What needs to be done:
Below are the records; count the lines that include the string "bowl" and give only that number.

Data extracted from a collection:

╭──

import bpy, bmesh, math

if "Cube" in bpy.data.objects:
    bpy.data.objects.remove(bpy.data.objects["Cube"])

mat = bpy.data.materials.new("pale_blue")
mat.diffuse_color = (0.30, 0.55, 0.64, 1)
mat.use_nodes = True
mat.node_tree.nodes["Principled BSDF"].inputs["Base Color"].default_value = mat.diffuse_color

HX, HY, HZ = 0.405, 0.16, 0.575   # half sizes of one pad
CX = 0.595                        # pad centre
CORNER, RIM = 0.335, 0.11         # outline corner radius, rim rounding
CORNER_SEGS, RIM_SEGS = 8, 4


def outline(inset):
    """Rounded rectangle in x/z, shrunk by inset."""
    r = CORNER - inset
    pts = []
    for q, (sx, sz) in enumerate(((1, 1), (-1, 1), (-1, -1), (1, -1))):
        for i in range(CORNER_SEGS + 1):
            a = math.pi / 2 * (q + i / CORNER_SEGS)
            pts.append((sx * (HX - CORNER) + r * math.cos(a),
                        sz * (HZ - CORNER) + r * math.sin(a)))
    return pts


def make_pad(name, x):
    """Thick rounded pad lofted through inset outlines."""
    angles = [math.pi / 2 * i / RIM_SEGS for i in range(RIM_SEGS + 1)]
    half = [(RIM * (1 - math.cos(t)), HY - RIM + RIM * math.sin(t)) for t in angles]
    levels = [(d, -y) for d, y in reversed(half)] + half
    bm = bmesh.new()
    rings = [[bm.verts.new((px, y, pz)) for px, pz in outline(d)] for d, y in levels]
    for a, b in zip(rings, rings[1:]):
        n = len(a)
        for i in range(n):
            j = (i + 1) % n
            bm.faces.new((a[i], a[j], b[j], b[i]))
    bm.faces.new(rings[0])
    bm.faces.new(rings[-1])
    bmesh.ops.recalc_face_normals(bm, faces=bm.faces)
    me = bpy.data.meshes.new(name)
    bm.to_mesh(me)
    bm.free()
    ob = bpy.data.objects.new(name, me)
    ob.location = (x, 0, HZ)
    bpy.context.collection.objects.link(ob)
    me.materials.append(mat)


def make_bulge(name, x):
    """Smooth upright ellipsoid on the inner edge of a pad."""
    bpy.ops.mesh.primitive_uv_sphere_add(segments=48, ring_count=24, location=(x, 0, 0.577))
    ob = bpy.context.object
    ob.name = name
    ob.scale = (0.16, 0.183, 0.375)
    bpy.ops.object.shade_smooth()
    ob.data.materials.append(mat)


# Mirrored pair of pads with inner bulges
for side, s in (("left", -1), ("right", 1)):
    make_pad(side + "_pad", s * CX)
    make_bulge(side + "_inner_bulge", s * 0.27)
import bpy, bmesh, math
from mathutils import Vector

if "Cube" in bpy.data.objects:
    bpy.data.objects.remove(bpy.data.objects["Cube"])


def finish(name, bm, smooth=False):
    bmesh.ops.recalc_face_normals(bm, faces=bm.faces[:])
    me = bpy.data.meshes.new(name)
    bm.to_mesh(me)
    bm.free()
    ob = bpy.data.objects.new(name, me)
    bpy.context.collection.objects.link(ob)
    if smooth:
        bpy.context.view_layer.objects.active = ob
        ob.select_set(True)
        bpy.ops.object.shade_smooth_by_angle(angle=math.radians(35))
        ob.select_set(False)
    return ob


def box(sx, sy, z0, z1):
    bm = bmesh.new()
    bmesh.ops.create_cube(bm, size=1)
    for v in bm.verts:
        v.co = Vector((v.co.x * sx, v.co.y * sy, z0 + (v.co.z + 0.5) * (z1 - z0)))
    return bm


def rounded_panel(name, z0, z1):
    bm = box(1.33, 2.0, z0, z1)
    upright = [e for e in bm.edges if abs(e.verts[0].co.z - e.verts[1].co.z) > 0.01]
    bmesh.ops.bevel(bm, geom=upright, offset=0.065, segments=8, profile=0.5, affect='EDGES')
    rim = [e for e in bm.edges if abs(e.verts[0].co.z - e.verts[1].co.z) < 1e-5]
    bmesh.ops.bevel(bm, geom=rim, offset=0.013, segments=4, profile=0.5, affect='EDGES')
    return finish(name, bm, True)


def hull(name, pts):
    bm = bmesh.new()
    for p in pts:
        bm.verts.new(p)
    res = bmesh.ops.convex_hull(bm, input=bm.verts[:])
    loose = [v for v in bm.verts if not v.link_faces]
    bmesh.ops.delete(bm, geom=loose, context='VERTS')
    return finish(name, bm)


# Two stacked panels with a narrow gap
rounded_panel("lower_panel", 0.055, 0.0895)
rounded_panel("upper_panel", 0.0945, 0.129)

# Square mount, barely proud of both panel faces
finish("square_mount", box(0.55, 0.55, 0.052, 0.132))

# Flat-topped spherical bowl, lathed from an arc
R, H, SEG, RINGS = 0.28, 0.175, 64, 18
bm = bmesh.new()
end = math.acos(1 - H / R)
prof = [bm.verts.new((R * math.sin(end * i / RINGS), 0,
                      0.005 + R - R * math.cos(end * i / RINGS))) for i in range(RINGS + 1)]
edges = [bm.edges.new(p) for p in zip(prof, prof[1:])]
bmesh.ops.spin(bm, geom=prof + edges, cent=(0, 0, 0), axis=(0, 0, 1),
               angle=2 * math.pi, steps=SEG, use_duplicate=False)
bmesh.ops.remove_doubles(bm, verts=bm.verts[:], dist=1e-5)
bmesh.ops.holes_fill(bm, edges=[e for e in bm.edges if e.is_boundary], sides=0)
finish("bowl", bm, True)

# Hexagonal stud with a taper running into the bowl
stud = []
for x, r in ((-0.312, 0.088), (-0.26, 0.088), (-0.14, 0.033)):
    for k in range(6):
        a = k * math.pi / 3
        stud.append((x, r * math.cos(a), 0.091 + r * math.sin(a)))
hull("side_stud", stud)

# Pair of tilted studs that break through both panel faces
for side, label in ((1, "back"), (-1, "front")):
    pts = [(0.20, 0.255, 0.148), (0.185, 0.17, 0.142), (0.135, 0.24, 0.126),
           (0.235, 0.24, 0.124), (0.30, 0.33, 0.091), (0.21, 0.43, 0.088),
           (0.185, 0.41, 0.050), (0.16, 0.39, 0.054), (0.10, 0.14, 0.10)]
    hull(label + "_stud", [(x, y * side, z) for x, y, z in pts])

╰──

Output of the task:
3